The coolest bits: Look, dressing up and waxing medieval requires some suspension of sensibilities, which luckily comes very easily to me. Maybe we’ve been watching a lot of Game of Thrones, but it really was hugely fun to be wearing ridiculous clothes and tearing apart meat with our bare hands (thank goodness for the finger bowls.) And the food, dumped unceremoniously on the table by our servers – in keeping with the theme, not because they’re actually bad at their job, I hasten to note – was just excellent. So good that I was almost thinking I could’ve handled living in Ye Olde medieval times, until I reminded myself about things like stretchy fabric and feminism and Instagram and penicillin. The meat in particular was perfection. Enormous ham hocks, stickily salty and ridiculously tender, beef that fell to pieces, richly garlicky chicken.

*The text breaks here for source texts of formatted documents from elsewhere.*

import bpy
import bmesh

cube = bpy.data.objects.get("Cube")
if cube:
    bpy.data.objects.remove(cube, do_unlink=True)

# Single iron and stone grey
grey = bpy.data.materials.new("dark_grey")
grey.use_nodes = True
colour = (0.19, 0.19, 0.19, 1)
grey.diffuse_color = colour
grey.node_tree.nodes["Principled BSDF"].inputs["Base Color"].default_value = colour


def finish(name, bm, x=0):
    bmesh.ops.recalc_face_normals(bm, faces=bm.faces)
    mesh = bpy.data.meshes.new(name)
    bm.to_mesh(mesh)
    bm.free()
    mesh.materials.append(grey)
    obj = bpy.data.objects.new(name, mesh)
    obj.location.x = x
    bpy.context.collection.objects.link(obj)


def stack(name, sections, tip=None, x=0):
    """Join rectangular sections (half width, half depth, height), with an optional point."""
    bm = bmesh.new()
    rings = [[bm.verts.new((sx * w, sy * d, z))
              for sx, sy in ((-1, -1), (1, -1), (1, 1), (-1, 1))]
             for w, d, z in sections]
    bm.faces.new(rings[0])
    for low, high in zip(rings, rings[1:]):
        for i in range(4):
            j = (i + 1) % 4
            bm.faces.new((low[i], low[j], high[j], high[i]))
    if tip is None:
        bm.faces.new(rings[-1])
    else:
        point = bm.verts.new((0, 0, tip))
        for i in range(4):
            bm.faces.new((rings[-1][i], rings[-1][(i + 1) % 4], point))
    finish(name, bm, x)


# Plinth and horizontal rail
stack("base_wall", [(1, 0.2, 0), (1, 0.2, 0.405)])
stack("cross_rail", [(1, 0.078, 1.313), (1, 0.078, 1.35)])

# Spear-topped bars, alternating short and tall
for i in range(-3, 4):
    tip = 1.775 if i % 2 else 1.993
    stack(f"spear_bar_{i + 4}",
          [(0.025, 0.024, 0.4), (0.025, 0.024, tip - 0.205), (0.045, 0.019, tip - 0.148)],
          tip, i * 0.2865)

The vegetables, tender and caramelised, were studded with caraway seeds and provided necessary cut-through to all that rich protein. It was all just so, so good.

Probably the only thing that didn’t sit right with me was how the staff serving us were referred to as ‘serving wenches’ – something like ‘minion’ would’ve sounded medieval but not been so awkward? But that aside, the staff themselves were great, throwing themselves into the theme with varying levels of aplomb, and kept everything moving along calmly.

I am terrified of audience participation, so didn’t take part in the dancing that ended the night, but it was certainly a nice way to wrap it up, watching people do-si-do-ing to Greensleeves while I nibbled on wonderful spiced pumpkin pie, pleasingly sharp lemon tarts, and welcomely clean, crisp melon slices.

On a scale of 1 to Is This A Dream: This edges towards a 7. Not that it wasn’t a wonderful and extravant experience, but more because it was really quite surreal and literally dream-like, wearing flowing robes and tucking into food with one’s hands and drinking wine from metal flagons and so on.

Would I do this for not-free? We had a really fun time at this dinner. I do suspect though, and I’m not just saying this to try make myself feel more relevant, that it’s the sort of thing that might have flown under my radar if I’d simply seen it on a list of upcoming events. However, if I’d read someone’s account of it – oh, say, like the one I’m writing right now – I’d be a lot more interested. I certainly recommend keeping an eye on the CQ Facebook page for any upcoming events though.

Earnest thanks for making me feel fancy to: CQ Hotel, 233 Cuba Street, Wellington. See also CQ Restaurant, Cafe and Bar.

4 thoughts on “fancy plans and pants to match: medieval banquet at cq hotel

  1. Emma says:

    I abhor audience participation. Mostly clapping along to songs, and giving standing ovations when not justified.

    I make myself sound so cruel and heartless!


  2. Hannah says:

    Not quite sure why you're not quite sure about “serving wenches”? Though maybe that's because I can't remember I time when I haven't jokingly called people wenches, and “minions” to me makes me think of Despicable Me?

    So ignore everything I just said.

    As someone who, left to my own devices, will eat everything with my fingers (including ice cream. YEP.), I approve of this event.


  3. Carole says:

    Hi Laura, so pleased to have found another Kiwi blog. I am following via Bloglovin. I live in Auckland (but was born in Central Otago) – my blog is called Carole's Chatter – I will have been blogging for 2 years in October – so am nowhere near as experienced as you! Cheers


  4. hungryandfrozen says:

    It's just something about referring to women as wenches – women I didn't know, so it's not like it was an in-joke or anything – made me a bit uncomfortable, like it reduced them to one thing, I think I've made myself even less clear, but love you all the same ❤


Leave a Reply

Fill in your details below or click an icon to log in: Logo

You are commenting using your account. Log Out /  Change )

Twitter picture

You are commenting using your Twitter account. Log Out /  Change )

Facebook photo

You are commenting using your Facebook account. Log Out /  Change )

Connecting to %s